Lake stewards Kinga Stryszowski and Sam Taylor greet boaters, inspect their boats/trailers and provide information about the invasive aquatic species Eurasian water milfoil. They educate boaters on preventive methods to keep the plants out of all water bodies and collect data to be assimilated into a final report.
Stryszowski, who holds bachelor's and master's degrees in environmental science, was born in Poland and moved to Queens with her family at the age of 11. The Stryszowski family owns and operates the Motel Long Lake and Cottages.

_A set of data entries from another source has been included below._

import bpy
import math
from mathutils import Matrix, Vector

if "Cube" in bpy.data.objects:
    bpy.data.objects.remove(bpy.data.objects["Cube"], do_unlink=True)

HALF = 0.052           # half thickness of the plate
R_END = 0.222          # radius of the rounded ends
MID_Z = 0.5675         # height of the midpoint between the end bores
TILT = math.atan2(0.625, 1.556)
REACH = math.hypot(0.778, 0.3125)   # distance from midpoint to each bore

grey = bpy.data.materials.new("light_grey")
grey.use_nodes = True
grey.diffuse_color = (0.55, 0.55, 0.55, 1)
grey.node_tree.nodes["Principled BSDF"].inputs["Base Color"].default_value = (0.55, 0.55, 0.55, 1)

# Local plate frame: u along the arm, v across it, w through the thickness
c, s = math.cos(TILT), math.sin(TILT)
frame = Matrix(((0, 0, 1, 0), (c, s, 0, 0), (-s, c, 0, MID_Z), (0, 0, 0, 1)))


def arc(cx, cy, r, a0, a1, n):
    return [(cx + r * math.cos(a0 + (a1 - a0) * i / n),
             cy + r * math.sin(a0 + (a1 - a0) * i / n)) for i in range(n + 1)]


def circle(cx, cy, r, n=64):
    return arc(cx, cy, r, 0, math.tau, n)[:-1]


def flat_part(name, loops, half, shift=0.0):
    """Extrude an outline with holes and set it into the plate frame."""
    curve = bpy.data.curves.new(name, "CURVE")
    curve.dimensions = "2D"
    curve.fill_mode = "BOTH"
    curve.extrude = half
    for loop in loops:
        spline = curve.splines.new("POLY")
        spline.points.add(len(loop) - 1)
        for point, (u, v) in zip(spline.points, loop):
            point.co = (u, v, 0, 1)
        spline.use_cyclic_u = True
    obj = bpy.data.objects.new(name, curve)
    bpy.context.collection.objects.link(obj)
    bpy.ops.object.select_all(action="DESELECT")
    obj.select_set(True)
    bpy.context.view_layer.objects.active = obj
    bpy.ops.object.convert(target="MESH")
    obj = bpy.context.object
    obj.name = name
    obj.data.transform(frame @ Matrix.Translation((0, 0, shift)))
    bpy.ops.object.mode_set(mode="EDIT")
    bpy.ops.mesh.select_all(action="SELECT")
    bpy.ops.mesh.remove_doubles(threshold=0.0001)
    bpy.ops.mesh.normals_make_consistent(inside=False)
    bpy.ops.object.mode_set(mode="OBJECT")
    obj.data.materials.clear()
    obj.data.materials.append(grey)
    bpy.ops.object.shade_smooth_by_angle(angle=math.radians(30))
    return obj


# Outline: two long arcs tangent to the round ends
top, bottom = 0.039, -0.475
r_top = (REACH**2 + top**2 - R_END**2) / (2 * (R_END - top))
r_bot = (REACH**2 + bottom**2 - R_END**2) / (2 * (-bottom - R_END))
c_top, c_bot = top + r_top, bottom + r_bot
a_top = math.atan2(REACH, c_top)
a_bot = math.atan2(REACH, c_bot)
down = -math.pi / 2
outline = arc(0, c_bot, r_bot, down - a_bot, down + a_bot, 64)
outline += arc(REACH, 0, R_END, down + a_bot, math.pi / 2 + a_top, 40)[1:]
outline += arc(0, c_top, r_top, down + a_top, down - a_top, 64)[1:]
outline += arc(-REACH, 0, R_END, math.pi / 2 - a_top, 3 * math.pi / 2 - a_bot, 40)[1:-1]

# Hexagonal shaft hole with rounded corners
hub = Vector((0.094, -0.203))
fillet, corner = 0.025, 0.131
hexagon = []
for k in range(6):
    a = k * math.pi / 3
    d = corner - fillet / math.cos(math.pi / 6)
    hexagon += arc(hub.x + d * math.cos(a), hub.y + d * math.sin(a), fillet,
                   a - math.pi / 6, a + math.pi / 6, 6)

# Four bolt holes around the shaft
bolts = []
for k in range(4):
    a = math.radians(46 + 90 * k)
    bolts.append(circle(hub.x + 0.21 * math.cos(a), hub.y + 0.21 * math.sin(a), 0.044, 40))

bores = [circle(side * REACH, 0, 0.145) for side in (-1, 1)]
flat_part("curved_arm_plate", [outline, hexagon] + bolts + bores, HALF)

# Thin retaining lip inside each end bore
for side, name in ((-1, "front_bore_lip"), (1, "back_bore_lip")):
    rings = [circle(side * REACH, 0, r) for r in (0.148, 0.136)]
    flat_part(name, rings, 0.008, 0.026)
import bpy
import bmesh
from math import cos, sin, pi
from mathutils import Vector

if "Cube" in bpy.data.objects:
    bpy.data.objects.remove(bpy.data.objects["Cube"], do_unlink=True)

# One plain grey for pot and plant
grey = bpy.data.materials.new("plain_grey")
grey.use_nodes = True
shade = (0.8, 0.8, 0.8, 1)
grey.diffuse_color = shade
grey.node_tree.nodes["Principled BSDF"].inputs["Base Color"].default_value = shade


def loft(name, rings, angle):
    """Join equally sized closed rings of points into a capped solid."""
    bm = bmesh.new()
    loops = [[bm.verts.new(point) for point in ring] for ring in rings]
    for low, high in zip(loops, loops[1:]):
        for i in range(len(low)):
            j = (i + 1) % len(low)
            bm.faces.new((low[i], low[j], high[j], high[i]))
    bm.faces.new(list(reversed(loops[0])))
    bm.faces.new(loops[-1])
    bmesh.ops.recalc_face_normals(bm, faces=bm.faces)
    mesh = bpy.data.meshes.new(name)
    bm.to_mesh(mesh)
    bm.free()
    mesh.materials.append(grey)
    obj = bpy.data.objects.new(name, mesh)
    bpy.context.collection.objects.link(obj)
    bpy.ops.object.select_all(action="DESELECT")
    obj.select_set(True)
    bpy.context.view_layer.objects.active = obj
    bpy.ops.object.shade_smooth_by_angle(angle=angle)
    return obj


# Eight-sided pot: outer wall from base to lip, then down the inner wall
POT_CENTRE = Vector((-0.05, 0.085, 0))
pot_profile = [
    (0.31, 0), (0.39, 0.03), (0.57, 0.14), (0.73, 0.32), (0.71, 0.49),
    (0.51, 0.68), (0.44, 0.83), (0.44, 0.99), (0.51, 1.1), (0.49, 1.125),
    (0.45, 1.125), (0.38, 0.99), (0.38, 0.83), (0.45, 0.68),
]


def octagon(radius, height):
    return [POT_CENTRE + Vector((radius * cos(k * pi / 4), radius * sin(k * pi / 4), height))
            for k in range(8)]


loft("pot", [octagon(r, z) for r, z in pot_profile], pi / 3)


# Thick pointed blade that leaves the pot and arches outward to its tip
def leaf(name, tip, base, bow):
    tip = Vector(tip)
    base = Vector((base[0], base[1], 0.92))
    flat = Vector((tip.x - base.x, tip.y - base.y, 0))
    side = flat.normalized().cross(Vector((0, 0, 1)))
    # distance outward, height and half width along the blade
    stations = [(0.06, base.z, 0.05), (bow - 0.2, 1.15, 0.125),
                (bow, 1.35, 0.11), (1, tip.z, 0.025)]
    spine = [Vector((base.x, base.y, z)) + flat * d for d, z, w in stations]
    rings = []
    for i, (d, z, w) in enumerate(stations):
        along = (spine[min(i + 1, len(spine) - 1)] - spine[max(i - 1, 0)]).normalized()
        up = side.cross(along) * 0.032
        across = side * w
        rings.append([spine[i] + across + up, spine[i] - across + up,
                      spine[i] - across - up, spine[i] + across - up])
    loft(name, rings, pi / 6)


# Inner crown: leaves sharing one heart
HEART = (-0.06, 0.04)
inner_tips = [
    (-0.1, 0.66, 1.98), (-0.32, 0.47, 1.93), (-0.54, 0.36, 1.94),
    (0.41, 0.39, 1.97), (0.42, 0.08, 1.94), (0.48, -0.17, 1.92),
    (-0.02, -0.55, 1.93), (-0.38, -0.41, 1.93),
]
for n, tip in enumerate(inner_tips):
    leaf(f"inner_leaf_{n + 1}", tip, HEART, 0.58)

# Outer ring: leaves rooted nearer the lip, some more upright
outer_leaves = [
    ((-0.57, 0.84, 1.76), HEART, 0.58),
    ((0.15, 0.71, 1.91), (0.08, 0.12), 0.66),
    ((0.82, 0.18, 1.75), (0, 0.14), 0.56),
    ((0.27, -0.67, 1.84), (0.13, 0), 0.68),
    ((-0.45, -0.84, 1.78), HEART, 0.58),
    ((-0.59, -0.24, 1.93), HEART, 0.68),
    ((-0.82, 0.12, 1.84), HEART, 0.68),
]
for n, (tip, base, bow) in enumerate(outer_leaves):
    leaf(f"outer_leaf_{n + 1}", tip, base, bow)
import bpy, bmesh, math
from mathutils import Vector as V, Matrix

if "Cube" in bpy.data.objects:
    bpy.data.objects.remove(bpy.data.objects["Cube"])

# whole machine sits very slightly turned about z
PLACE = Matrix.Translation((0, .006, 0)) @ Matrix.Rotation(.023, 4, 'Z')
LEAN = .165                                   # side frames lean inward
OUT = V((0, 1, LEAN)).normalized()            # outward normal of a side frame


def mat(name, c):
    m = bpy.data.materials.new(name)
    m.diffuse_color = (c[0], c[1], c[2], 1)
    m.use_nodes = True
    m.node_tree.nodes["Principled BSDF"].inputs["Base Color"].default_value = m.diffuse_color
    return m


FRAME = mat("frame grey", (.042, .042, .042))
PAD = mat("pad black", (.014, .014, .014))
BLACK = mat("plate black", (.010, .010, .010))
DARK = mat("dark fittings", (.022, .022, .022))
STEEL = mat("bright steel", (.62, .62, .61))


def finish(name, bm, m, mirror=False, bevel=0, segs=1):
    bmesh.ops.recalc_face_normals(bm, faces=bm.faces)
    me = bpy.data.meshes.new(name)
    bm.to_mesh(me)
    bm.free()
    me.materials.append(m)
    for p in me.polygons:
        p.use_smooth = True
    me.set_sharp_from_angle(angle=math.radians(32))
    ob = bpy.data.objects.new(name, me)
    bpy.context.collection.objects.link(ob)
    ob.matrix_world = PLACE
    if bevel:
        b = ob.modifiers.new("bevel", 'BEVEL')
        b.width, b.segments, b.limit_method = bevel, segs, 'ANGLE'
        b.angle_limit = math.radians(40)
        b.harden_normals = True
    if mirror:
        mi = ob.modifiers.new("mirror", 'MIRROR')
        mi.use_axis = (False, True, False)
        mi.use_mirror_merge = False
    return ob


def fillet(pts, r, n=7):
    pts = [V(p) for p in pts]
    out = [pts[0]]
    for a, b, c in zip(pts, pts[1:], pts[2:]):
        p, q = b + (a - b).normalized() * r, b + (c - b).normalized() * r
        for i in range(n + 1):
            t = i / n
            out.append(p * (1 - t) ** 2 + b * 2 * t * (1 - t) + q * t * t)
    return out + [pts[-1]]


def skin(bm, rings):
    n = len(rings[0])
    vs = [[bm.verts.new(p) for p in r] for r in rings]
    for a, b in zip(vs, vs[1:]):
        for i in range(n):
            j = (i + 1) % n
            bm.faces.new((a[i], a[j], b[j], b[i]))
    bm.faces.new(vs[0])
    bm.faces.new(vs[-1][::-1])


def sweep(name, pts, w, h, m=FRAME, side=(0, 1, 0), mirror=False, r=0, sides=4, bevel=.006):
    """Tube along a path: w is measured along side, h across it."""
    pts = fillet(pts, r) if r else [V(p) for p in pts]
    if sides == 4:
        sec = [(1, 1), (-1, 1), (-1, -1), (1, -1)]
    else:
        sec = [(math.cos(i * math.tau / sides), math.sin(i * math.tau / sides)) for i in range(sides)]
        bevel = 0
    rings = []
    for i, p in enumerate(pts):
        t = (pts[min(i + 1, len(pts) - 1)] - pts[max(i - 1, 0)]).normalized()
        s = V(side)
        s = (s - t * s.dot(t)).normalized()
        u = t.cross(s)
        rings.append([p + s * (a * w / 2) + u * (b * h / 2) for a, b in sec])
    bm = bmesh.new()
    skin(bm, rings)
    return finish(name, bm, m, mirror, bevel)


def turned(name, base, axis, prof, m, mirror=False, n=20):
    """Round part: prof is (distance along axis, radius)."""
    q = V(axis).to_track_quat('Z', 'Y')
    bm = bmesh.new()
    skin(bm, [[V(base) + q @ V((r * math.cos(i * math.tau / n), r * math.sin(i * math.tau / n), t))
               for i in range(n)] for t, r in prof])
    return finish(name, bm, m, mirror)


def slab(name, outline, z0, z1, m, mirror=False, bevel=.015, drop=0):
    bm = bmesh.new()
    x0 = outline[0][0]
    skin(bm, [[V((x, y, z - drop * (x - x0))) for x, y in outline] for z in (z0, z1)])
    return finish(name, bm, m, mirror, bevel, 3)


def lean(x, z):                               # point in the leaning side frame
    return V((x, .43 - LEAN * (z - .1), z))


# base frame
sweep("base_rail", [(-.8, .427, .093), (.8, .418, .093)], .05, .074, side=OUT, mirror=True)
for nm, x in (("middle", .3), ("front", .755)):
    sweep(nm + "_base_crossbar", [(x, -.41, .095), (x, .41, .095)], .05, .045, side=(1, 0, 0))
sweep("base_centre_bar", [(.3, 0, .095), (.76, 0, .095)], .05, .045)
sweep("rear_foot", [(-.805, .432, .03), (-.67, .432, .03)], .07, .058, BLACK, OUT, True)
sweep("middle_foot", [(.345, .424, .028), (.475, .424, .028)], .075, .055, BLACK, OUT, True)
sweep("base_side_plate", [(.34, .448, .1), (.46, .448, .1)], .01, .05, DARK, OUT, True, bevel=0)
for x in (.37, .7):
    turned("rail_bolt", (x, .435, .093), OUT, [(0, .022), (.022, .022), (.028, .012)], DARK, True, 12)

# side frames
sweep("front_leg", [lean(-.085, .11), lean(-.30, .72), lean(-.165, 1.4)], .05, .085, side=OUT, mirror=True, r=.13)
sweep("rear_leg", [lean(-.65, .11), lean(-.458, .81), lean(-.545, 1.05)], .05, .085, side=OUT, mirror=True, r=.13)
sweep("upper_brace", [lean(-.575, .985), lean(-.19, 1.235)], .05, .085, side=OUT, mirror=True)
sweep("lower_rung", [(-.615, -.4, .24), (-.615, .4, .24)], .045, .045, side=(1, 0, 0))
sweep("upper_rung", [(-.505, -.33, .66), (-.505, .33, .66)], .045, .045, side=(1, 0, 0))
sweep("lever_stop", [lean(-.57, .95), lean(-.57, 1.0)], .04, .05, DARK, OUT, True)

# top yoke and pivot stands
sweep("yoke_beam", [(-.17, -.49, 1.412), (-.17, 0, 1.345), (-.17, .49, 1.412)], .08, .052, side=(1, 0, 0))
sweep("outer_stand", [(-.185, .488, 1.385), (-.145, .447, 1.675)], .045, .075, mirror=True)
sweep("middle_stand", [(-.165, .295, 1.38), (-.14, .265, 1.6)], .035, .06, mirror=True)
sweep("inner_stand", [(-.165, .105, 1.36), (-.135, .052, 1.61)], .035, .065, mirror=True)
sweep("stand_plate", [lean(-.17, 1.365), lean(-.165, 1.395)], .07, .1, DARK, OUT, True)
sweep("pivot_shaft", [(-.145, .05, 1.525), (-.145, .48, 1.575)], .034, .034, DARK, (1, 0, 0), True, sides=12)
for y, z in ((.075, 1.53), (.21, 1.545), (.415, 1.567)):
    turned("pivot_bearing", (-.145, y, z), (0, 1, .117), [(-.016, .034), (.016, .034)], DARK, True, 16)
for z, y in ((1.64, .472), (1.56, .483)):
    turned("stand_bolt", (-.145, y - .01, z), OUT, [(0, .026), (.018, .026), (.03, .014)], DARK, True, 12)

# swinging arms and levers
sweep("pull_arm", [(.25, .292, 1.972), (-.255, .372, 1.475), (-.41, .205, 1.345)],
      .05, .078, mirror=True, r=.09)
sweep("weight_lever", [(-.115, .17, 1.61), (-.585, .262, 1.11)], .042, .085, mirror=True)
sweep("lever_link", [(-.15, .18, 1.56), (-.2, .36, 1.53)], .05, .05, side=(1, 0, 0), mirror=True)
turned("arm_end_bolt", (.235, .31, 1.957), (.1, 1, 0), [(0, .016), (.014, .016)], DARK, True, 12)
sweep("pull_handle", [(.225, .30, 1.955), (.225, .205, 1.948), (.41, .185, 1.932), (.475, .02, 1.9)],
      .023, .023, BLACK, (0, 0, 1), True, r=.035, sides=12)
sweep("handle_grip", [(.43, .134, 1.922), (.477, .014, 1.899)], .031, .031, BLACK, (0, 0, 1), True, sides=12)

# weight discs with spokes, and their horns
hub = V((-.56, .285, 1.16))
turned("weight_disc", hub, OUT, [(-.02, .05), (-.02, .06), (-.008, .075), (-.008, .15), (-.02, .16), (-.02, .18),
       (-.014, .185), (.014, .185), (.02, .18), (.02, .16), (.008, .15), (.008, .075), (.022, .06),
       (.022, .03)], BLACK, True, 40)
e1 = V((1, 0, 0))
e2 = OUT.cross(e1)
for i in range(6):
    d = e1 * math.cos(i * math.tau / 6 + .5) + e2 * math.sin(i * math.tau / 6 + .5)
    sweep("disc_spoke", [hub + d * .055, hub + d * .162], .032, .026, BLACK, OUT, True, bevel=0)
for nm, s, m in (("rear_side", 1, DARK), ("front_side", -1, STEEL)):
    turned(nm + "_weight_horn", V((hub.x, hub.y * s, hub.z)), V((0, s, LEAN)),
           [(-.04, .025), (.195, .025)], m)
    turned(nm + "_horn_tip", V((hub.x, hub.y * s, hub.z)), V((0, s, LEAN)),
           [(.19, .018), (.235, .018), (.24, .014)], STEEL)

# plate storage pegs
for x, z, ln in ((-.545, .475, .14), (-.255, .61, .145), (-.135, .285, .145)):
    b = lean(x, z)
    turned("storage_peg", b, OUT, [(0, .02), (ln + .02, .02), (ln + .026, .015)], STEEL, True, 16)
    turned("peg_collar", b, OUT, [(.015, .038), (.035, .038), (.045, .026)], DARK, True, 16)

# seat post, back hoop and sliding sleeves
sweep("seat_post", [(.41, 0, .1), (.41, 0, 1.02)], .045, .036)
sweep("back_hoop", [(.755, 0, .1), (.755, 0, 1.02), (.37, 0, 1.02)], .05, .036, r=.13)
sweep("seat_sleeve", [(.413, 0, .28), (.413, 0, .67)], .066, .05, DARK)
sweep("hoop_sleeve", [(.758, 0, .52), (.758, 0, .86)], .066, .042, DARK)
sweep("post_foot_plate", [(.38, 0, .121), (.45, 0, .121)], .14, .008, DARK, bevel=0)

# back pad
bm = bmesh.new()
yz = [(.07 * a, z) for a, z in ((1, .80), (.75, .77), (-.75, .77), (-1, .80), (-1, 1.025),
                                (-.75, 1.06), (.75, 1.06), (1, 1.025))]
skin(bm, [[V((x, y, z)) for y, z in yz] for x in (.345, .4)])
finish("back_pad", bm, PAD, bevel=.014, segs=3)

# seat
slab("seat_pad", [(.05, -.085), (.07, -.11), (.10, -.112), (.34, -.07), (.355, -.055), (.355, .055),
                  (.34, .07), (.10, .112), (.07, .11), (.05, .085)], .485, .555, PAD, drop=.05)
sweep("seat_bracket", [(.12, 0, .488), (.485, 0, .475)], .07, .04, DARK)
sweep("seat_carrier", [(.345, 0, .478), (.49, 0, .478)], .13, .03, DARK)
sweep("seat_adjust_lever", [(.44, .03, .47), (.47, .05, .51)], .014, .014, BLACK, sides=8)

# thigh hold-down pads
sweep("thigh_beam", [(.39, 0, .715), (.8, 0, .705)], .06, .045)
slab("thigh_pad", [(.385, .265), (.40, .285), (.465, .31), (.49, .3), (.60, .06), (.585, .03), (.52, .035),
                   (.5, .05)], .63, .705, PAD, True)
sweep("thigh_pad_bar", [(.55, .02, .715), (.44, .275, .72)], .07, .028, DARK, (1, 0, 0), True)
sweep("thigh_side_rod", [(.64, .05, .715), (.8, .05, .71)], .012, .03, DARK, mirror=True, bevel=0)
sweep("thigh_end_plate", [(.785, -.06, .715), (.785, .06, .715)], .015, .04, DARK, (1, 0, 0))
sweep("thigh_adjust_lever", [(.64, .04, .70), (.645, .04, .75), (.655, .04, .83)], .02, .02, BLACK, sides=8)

"I was interested in this position for two reasons. First, as a new resident of Long Lake I really wanted to experience life and work in my community. Second, I have educational and work experience with invasive species so I already had knowledge of the importance in the prevention of their spread," said Stryszowski.
When asked about the importance of the program Stryszowski stated, "The spread of invasive species is done unintentionally by people who are unaware of the threat. Education is key. It is so much easier and cost effective to educate people and teach boaters to inspect their boats than to annually dredge and clean an infested body of water."
Taylor is a 2009 graduate of Lehigh University with a bachelor's degree in materials science and engineering. He has resided in Long Lake with his parents since 2007.
"The reason I became a lake steward is because I love the outdoors and appreciate the environment. I live on Big Brook and would not want to see Long Lake ruined by invasive species," said Taylor.
If he discovers invasive plant particles Taylor said, "I remove plant matter, put it in a bucket, let it dry out and throw it in the woods. If something looks suspicious, I bag up a sample, and take it to the steward coordinator for further analysis."
The lake steward program is provided this year through the combined efforts of the Long Lake Association and the town of Long Lake. The 2008 program, coordinated by Adirondack Watershed Institute at Paul Smith's College, proved that the discovery and elimination of the invasive plants is imperative to the health of Long Lake.
Once invasive species like Eurasian water milfoil permeate the lake, they continue to spread and the cost of the removal process can be exorbitant. The stewards will be on duty seven days a week through Labor Day weekend, and a full report of their findings will be available in the fall of 2009.